━━━━━ INPUT DATA ━━━━━

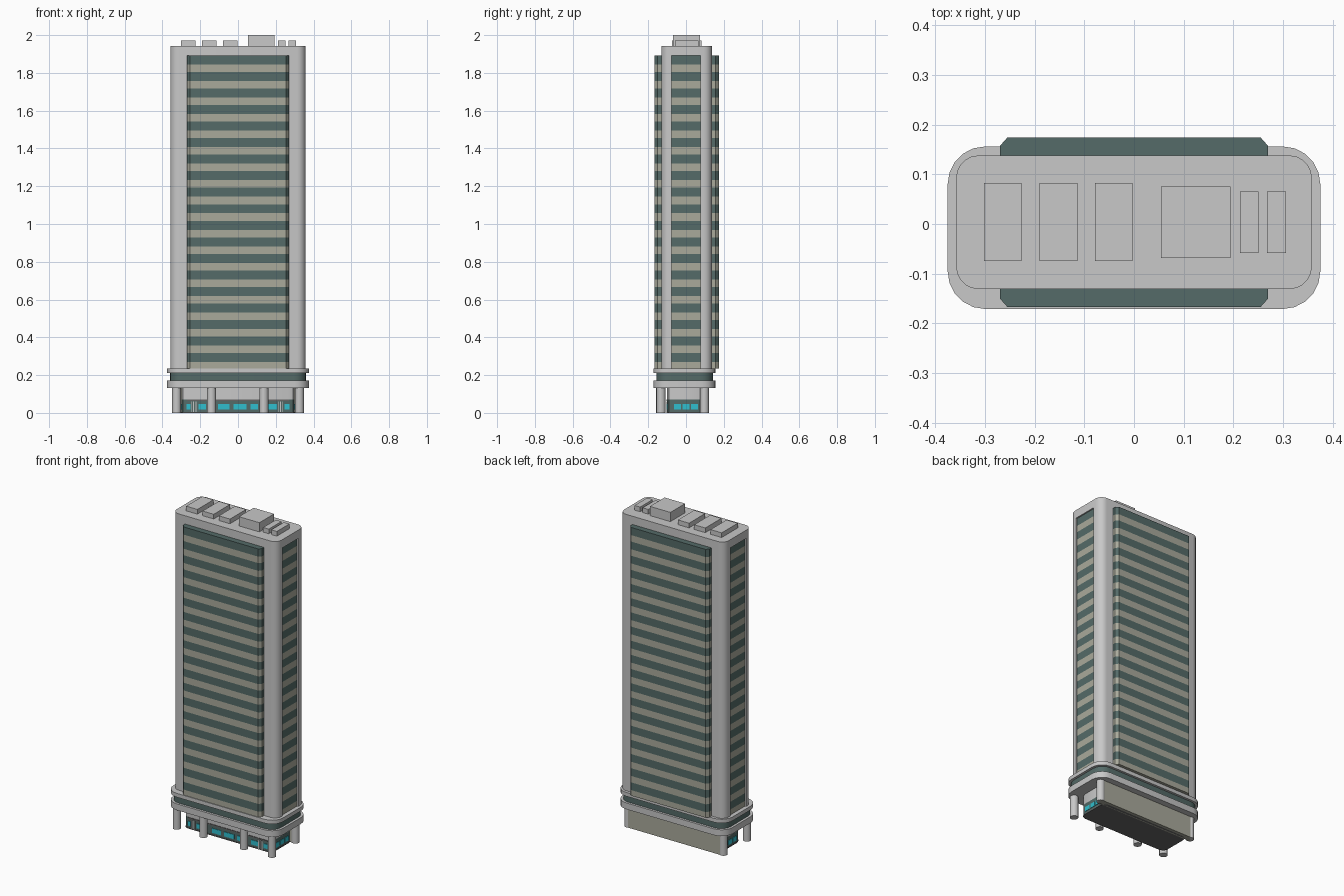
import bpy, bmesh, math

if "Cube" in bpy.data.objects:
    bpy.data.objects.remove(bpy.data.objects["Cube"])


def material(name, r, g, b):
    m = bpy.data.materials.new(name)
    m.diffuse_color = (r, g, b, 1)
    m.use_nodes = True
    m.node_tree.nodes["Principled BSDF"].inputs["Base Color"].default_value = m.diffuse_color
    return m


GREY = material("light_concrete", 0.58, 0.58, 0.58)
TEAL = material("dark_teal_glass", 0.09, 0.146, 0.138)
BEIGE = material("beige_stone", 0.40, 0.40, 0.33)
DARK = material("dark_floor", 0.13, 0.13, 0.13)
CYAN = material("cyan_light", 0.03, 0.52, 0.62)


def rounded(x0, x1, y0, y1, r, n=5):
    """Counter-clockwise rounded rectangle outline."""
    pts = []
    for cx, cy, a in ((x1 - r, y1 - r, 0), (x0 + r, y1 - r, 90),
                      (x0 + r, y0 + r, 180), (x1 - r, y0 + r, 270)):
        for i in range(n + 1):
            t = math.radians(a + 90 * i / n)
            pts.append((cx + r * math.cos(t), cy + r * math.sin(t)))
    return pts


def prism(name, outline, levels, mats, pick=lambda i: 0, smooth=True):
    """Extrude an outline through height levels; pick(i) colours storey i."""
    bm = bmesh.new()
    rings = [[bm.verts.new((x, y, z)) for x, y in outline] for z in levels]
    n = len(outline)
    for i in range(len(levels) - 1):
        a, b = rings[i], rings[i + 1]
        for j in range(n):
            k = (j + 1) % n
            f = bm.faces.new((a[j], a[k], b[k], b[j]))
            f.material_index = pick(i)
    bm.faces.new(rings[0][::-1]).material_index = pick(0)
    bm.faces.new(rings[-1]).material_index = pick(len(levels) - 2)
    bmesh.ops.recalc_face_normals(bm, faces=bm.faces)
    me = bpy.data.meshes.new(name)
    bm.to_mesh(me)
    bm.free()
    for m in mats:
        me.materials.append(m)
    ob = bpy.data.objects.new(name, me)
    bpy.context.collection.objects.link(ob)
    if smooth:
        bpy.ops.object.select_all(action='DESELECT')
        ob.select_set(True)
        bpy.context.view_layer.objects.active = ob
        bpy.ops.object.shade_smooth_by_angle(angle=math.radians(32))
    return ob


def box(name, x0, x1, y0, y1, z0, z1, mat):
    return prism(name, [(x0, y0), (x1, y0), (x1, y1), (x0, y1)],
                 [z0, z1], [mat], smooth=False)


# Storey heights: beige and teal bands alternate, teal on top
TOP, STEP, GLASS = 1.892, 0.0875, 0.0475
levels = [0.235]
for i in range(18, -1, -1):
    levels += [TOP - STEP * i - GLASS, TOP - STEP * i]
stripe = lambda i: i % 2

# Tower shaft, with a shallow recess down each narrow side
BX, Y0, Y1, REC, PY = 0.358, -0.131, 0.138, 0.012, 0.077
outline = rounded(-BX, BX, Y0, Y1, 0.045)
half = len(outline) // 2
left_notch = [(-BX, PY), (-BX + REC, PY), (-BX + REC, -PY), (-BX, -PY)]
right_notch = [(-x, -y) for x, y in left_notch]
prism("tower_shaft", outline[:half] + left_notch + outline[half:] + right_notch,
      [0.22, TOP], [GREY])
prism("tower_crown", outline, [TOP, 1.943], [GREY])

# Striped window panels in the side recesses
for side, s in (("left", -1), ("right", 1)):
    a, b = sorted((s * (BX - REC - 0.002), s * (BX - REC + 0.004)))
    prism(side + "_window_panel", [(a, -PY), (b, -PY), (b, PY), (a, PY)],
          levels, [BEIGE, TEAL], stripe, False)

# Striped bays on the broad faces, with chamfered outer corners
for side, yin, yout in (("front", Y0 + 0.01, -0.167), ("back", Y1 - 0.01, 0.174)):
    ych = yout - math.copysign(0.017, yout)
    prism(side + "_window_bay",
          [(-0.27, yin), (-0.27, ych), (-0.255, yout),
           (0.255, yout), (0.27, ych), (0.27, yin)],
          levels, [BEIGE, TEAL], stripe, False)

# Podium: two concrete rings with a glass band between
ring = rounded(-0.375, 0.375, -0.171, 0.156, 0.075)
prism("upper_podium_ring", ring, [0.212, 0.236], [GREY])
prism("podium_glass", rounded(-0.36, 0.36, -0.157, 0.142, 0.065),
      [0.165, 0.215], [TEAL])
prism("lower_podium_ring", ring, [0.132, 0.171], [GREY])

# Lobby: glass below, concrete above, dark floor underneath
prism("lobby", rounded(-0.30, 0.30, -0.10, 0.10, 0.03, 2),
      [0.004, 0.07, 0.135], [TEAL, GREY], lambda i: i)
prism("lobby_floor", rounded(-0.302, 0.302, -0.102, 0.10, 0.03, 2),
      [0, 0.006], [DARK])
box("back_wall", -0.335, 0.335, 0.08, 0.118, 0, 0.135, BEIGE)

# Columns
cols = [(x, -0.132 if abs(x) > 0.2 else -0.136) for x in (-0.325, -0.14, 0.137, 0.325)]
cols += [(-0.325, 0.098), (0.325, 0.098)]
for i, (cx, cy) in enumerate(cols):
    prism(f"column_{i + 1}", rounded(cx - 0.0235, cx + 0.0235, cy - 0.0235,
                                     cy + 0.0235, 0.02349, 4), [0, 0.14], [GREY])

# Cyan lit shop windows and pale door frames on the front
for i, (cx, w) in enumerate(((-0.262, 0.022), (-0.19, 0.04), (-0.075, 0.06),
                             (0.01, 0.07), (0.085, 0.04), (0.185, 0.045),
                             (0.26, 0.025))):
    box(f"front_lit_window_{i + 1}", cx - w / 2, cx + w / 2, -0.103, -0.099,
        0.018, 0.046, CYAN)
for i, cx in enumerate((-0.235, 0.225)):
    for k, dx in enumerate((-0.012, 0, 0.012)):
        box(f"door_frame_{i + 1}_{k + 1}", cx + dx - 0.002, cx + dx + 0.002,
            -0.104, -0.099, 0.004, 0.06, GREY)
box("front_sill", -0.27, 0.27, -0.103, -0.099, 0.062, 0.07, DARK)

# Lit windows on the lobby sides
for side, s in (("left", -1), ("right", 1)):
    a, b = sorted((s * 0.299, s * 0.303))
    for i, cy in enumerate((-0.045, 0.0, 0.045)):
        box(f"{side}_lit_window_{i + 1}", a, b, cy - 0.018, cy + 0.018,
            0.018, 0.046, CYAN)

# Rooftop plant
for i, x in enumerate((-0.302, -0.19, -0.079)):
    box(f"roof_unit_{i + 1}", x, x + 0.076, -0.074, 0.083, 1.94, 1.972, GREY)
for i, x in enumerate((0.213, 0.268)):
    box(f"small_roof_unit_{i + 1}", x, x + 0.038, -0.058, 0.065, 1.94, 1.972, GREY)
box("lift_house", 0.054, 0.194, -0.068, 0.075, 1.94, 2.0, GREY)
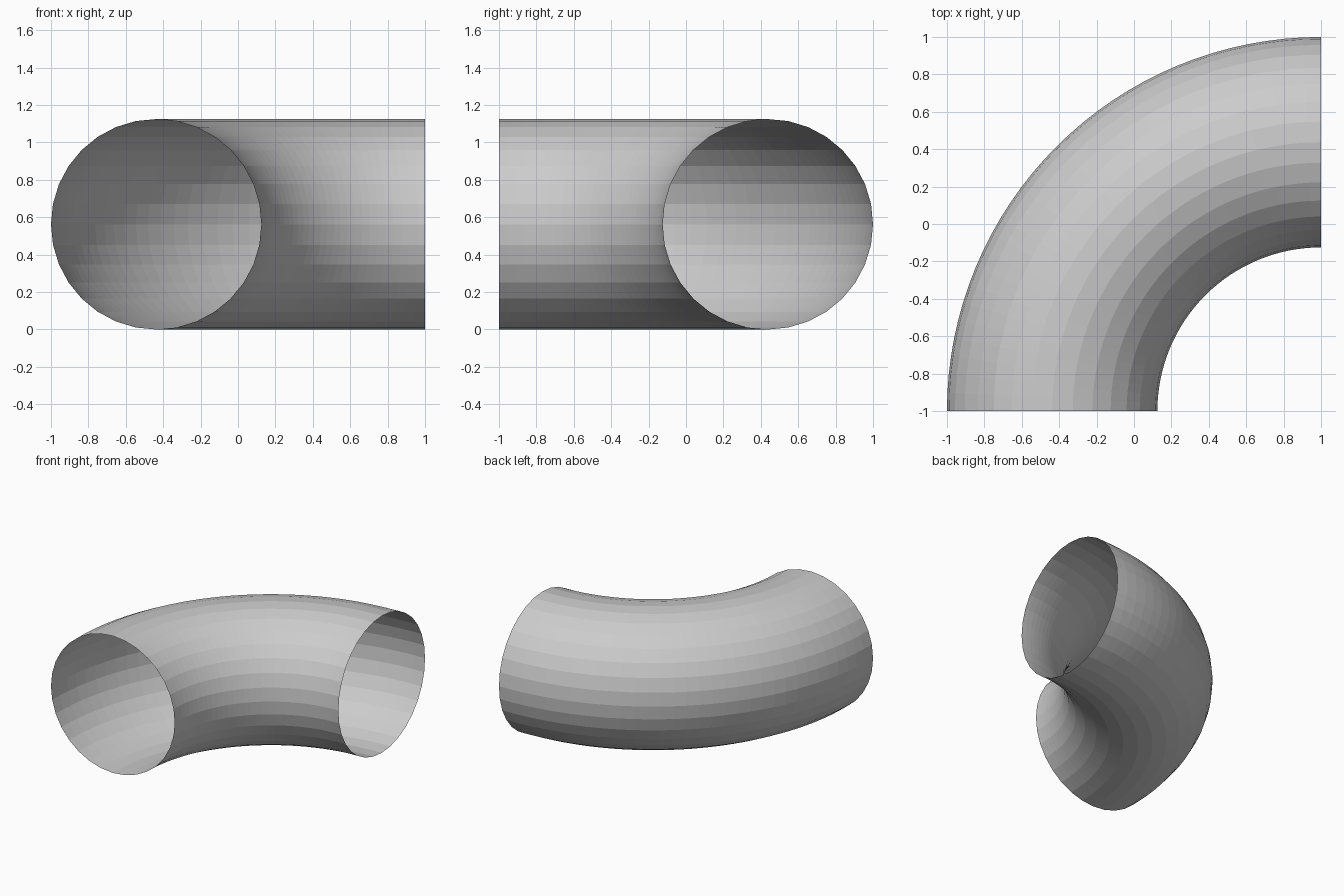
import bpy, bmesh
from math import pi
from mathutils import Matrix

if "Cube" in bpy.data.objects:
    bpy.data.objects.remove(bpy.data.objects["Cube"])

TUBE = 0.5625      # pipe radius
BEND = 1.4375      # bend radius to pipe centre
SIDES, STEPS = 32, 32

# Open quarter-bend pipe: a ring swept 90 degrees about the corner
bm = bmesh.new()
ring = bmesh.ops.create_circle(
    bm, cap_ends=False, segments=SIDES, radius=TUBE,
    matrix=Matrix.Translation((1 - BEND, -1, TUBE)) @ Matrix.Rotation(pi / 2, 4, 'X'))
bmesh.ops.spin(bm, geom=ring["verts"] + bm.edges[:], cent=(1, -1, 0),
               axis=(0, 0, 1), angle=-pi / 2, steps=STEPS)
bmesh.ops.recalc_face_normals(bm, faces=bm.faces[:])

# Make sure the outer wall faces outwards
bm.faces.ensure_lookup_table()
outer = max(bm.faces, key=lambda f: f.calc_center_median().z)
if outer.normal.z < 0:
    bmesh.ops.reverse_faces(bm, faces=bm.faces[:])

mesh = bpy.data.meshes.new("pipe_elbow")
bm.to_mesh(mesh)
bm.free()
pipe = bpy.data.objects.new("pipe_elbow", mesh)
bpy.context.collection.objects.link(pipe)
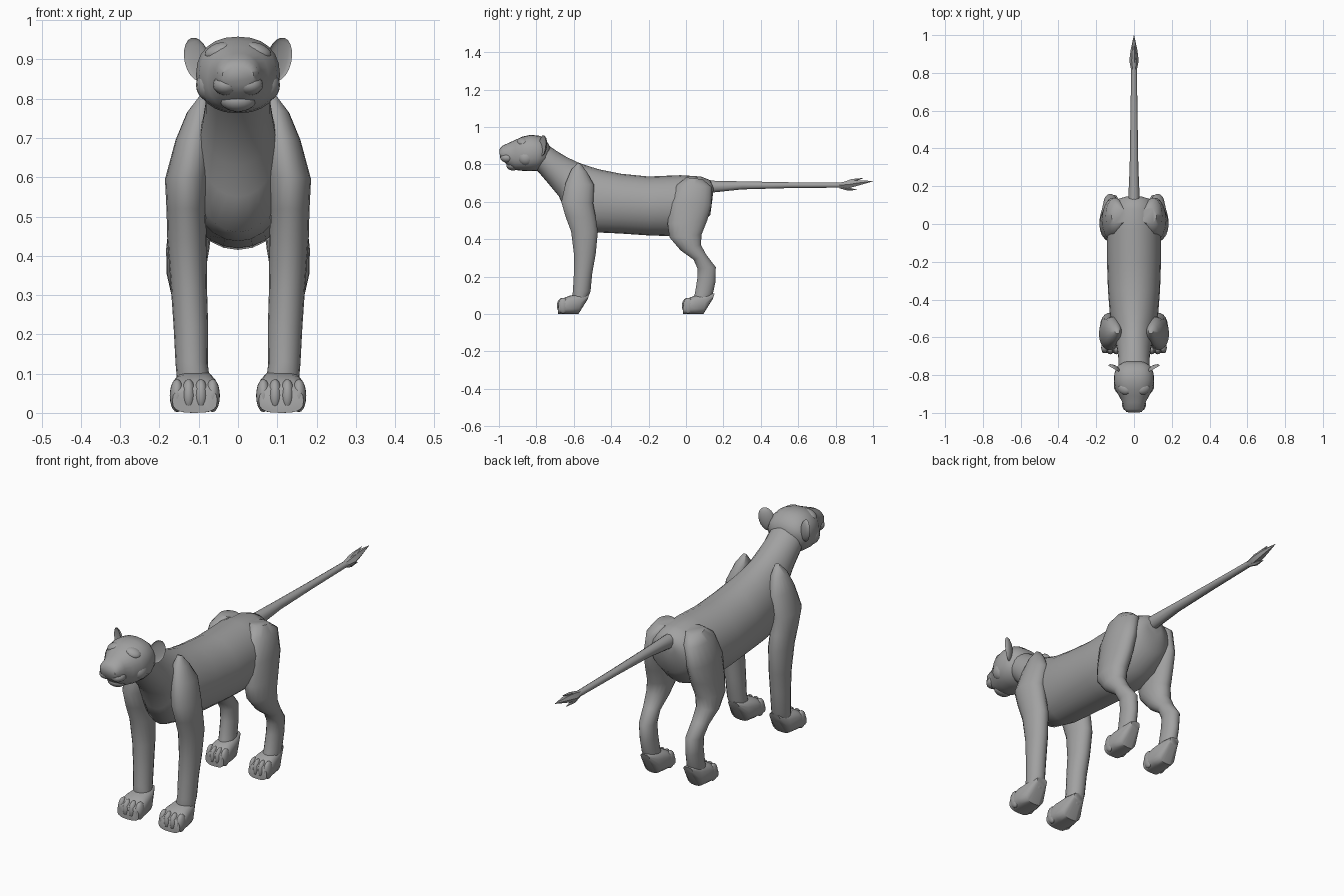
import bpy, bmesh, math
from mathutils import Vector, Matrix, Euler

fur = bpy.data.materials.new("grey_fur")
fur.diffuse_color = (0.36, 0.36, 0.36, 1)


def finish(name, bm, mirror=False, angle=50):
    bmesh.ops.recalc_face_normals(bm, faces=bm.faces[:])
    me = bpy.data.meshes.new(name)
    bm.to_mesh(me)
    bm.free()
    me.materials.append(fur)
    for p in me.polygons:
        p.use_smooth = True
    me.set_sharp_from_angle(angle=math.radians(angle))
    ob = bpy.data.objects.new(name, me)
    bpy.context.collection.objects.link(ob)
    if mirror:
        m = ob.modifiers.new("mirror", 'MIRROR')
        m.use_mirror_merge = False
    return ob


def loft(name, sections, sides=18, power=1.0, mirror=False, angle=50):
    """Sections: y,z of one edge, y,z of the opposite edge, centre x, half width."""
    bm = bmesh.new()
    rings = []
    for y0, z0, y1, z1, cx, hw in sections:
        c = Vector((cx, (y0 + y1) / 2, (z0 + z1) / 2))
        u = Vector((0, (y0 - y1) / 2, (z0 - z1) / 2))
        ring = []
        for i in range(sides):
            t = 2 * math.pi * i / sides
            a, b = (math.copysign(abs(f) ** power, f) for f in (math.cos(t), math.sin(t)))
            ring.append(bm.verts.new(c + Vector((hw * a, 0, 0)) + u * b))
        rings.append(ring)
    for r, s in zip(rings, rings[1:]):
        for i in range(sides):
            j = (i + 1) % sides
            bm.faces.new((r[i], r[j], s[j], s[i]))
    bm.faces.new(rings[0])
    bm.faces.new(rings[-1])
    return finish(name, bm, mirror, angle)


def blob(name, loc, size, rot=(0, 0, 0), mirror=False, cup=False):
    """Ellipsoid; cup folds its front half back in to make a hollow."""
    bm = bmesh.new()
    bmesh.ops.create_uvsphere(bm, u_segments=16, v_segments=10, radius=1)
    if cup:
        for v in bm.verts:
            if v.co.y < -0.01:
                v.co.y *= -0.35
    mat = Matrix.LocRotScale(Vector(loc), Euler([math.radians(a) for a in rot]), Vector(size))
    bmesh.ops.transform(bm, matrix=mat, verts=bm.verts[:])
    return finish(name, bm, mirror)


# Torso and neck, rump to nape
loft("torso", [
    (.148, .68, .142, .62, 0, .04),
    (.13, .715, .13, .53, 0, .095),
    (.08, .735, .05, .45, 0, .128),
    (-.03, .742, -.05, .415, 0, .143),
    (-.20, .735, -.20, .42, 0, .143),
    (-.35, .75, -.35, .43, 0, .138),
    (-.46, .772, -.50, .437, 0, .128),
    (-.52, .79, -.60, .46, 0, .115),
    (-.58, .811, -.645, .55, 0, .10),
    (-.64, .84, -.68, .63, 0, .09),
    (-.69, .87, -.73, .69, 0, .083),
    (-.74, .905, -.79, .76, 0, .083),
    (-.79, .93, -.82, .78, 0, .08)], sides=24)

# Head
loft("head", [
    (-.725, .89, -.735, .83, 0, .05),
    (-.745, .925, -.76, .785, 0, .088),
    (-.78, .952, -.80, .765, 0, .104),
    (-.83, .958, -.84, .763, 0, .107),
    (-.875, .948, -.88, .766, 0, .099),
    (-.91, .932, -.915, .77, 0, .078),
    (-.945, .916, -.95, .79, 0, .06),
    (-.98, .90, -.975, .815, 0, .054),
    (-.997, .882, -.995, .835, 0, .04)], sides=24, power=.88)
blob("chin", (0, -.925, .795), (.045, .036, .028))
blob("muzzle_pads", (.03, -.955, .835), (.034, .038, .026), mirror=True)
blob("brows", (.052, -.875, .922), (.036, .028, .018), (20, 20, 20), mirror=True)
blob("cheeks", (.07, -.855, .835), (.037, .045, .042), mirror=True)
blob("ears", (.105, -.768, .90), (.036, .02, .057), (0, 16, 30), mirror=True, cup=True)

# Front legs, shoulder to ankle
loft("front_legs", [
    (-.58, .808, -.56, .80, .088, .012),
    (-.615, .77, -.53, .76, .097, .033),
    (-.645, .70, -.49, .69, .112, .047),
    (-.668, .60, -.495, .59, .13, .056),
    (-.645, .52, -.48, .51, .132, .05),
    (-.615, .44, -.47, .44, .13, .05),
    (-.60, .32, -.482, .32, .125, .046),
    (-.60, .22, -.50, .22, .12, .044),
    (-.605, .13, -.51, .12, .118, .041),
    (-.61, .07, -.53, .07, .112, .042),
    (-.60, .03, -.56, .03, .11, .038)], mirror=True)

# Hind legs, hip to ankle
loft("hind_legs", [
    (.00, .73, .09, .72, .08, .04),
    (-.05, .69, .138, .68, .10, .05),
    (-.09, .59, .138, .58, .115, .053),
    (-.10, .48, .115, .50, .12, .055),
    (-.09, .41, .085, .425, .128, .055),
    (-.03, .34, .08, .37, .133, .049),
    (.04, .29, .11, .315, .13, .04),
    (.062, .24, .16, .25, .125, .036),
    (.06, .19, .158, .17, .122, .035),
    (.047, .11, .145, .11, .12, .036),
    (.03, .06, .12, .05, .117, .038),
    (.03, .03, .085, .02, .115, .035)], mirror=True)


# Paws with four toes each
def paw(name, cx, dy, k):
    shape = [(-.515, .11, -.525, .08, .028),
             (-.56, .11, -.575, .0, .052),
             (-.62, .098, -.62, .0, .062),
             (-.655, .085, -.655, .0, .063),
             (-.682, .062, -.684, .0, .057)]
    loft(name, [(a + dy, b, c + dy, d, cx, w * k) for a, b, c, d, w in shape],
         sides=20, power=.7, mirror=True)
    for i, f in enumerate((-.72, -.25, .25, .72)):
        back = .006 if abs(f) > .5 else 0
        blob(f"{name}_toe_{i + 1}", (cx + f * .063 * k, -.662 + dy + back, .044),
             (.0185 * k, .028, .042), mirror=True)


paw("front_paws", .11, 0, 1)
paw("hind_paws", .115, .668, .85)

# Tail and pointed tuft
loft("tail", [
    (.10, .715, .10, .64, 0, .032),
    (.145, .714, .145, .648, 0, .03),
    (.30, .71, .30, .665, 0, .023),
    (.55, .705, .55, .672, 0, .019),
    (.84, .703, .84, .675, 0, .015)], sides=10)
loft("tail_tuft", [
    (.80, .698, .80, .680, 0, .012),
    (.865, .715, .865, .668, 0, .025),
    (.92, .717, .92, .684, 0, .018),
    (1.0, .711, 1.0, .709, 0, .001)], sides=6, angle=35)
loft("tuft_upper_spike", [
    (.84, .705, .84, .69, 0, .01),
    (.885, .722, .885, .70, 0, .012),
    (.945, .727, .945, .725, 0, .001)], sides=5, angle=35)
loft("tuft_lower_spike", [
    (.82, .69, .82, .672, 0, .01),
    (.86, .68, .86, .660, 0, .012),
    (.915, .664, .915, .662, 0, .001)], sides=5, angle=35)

━━━━━

* _ACTION ITEM_
Search the entries for the word "materials" and copy every line that holds it.

* _ANSWER BOX_
    m = bpy.data.materials.new(name)
        me.materials.append(m)
fur = bpy.data.materials.new("grey_fur")
    me.materials.append(fur)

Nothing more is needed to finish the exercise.